By this point in the Total Money Makeover, you have probably developed some pretty good habits with respect to saving money. Therefore, investing will be easier and be viewed with more specific goals in mind. Now, with all of your debts paid off, you will have a lot more disposable income that can be used to fund your retirement investing. For baby step 4, Ramsey prescribes that you set aside 15% of the money you earn and put part of it into good growth stock mutual funds. He suggests that you diversify your investments among a variety of funds. Ramsey goes on to recommend that you direct your retirement money, first and foremost, in any retirement vehicle that has an employer match such as a 401-k and then place the remaining 15% in a Roth IRA and other selected investments.
Benefits of a Roth IRA
Obviously, it is easy to understand why Dave Ramsey indicates investing part of your retirement money into a Roth IRA. Roth IRAs have a number of distinct advantages:

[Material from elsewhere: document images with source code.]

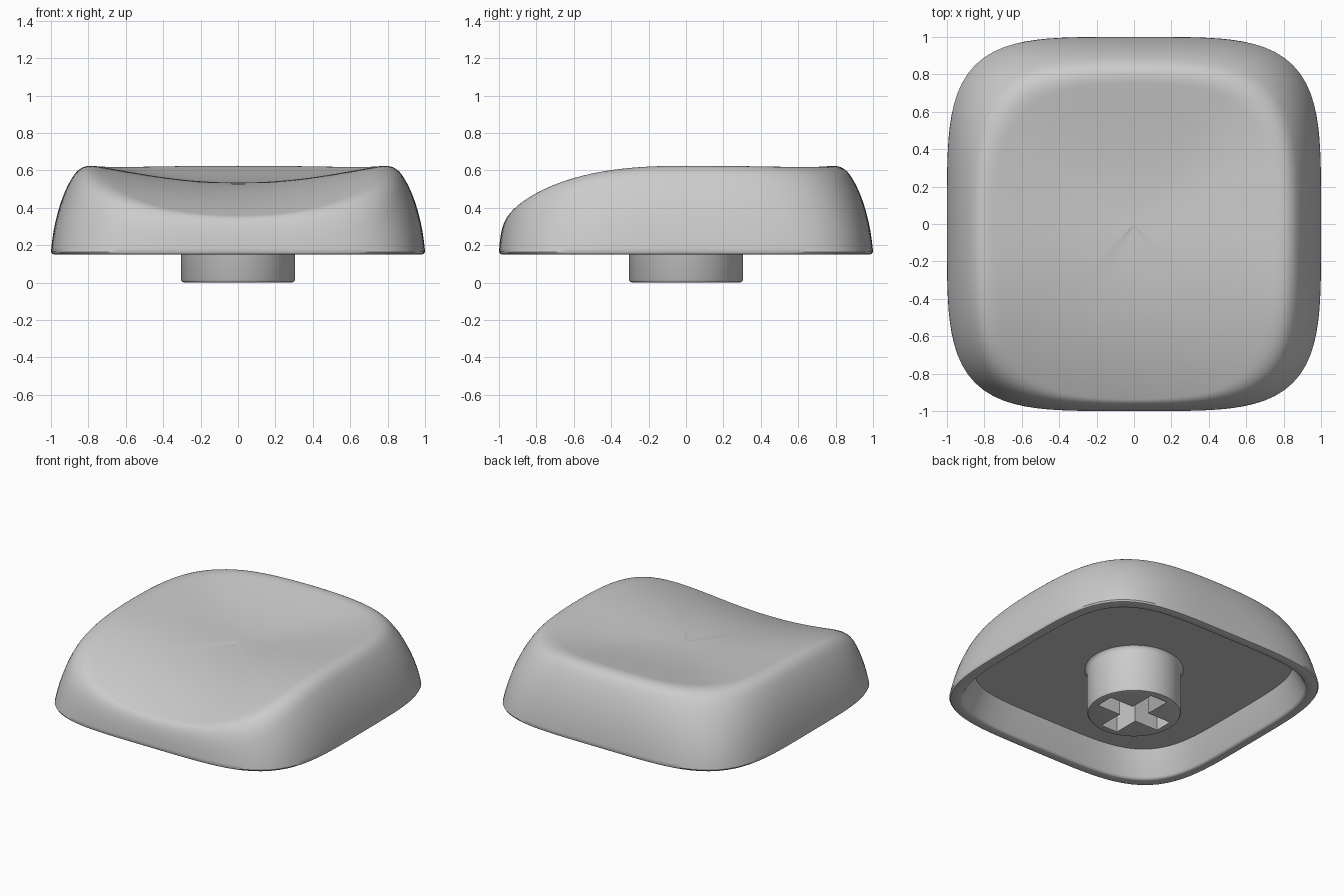
import bpy, bmesh, math

if "Cube" in bpy.data.objects:
    bpy.data.objects.remove(bpy.data.objects["Cube"], do_unlink=True)

SEGMENTS = 128
POWER = 4.25           # squareness of the outline
BASE, PEAK = 0.165, 0.665

grey = bpy.data.materials.new("plastic_grey")
grey.use_nodes = True
colour = (0.6, 0.6, 0.6, 1)
grey.diffuse_color = colour
grey.node_tree.nodes["Principled BSDF"].inputs["Base Color"].default_value = colour


def outline(power):
    """Unit rounded square (or circle for power 2)."""
    points = []
    for i in range(SEGMENTS):
        a = 2 * math.pi * i / SEGMENTS
        c, s = math.cos(a), math.sin(a)
        r = (abs(c) ** power + abs(s) ** power) ** (-1 / power)
        points.append((c * r, s * r))
    return points


def loft(name, rings):
    """Skin a list of rings and close both ends with fans."""
    bm = bmesh.new()
    loops = [[bm.verts.new(p) for p in ring] for ring in rings]
    for low, high in zip(loops, loops[1:]):
        for i in range(SEGMENTS):
            j = (i + 1) % SEGMENTS
            bm.faces.new((low[i], low[j], high[j], high[i]))
    for loop in (loops[0], loops[-1]):
        z = sum(v.co.z for v in loop) / SEGMENTS
        centre = bm.verts.new((0, 0, z))
        for i in range(SEGMENTS):
            bm.faces.new((loop[i], loop[(i + 1) % SEGMENTS], centre))
    bmesh.ops.recalc_face_normals(bm, faces=bm.faces)
    mesh = bpy.data.meshes.new(name)
    bm.to_mesh(mesh)
    bm.free()
    obj = bpy.data.objects.new(name, mesh)
    bpy.context.collection.objects.link(obj)
    mesh.materials.append(grey)
    return obj


def select(obj):
    bpy.ops.object.select_all(action="DESELECT")
    obj.select_set(True)
    bpy.context.view_layer.objects.active = obj


def dish(x, y):
    """Scooped top: bowl at the back, sloping away at the front."""
    if y > 0:
        return 0.535 + 0.175 * math.sqrt(x ** 4 + y ** 4)
    return 0.535 + 0.175 * x * x - 0.205 * abs(y) ** 2.2


def soft_min(a, b, k):
    h = max(k - abs(a - b), 0) / k
    return min(a, b) - h * h * k / 4


def crown_ring(shape, angle=0, inner=1):
    """Ring on the outer wall (angle) or on the top (inner below 1)."""
    ring = []
    rise = math.cos(angle)
    for ux, uy in shape:
        front = max(0, -uy) ** 5                    # steeper front wall
        corner = (ux * uy) ** 2 / 0.52              # corners lean in more
        lean = 0.04 - 0.01 * front + 0.05 * corner
        bulge = 0.21 - 0.09 * front
        s = (1 - lean * rise - bulge * (1 - math.sin(angle))) * inner
        x, y = ux * s, uy * s
        wall = BASE + (PEAK - BASE) * rise
        ring.append((x, y, soft_min(wall, dish(x, y), 0.1 + 0.08 * front)))
    return ring


# Cap: hollow underside, rounded rim, leaning wall, scooped top
square = outline(POWER)
under = [(0.4, 0.33), (0.86, 0.33), (0.925, 0.165),
         (0.932, 0.154), (0.942, 0.15), (0.982, 0.15), (0.994, 0.154)]
rings = [[(x * s, y * s, z) for x, y in square] for s, z in under]
WALL, TOP = 40, 30
rings += [crown_ring(square, math.pi / 2 * (1 - i / WALL)) for i in range(WALL + 1)]
rings += [crown_ring(square, 0, 1 - i / TOP) for i in range(1, TOP)]
cap = loft("cap", rings)

# Stem: round post flaring into the cap
circle = outline(2)
post = [(0.285, 0), (0.298, 0.004), (0.305, 0.015), (0.305, 0.3),
        (0.308, 0.315), (0.314, 0.325), (0.325, 0.335)]
stem = loft("stem", [[(x * r, y * r, z) for x, y in circle] for r, z in post])

# Cross-shaped socket cut into the stem
for size in ((0.5, 0.13, 0.5), (0.13, 0.5, 0.5)):
    bpy.ops.mesh.primitive_cube_add(size=1)
    cutter = bpy.context.object
    cutter.name = "socket_cutter"
    cutter.scale = size
    cutter.hide_render = True
    cut = stem.modifiers.new("socket", "BOOLEAN")
    cut.operation, cut.solver, cut.object = "DIFFERENCE", "EXACT", cutter
    select(stem)
    bpy.ops.object.modifier_apply(modifier=cut.name)
    bpy.data.objects.remove(cutter, do_unlink=True)

for obj in (cap, stem):
    select(obj)
    bpy.ops.object.shade_smooth_by_angle(angle=math.radians(40))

- Contributions are made with after-tax dollars. Therefore, you do not have to worry about taxs when you withdraw money from a Roth IRA account as long as you have held the account for 5 years or more and are 59 ½ when the withdrawals are made.
- Unlike a regular Traditional IRA, which requires you take distributions at 70 ½ years old, a Roth IRA does not include this feature. You can make distribution at your discretion, there is no age limit, and you can bequeath a Roth IRA to heirs.
- Typically, if your modified adjusted gross earnings are under $110,000 annually, you can open a Roth IRA account. You can contribute any earned income, such as salaries, wages, and self-employment income up to $5,000 per year if you are 50 years-old or younger ($6,000 limit if older than 50). However, you cannot fund a Roth account with passive income, such as interest, rental income or dividends.
- In the majority of cases, you can use the funds from a traditional IRA and roll them over into a Roth IRA account. Just remember, if you do so, you will have to pay taxes on the rolled over amount.
Diversification and the Roth IRA
There are many options to investing for retirement that provide you with great diversification opportunities. A Roth IRA is an excellent way to save for retirement. With such an account, you can buy any investment of your choosing in a self-directed IRA, such as:
- Mutual Funds
The contribution limit for a Roth IRA for 2010 is $5,000. If you’re over the age of 50, you are able to contribute an additional $1,000 as a catch-up contribution. This option is provided for any investor who is nearing retirement age assuming that you are within the income limits. Joint filers can participate in Roth IRA investments if they have an earned income up to $166,000 to qualify for a full contribution. Those couples who have an income of $166,000-$176,000 are eligible to make a partial contribution. If you earn over $176,000 as a couple or $120,000 as a single filer, you are not eligible to participate in a Roth IRA.
Dave Ramsey’s seven step plan in the Total Money Makeover helps you dig out of debt, save for emergencies, and invest for the future. After paying off all your consumer debts (except your home), you will have a large disposable portion of your income that can be allocated towards investing for retirement. Saving 15% of your income for retirement is not an amount that experts pulled out of a hat. That number will help you save and invest enough to help ensure that the odds are against you to run out of money in your golden years of retirement.
A Review of the Basic Steps for Saving, Eliminating Debt, and Building Wealth
Ramsey’s program and book, “The Total Money Makeover“, include the following baby steps to financial freedom…
- Step One: Save $1,000 for an emergency fund
- Step Two: Use the debt snowball method to pay off your debt
- Step Three: Complete the emergency fund
- Step Four: Invest 15% for retirement
- Step Five: Save for your Children’s college
- Step Six: Pay off your mortgage
- Step Seven: Start building wealth
For the next seven days, I will be detailing each one of these baby steps in more details. So, please check back or sign up to get all of the posts in this series in your favorite RSS Reader or by E-Mail.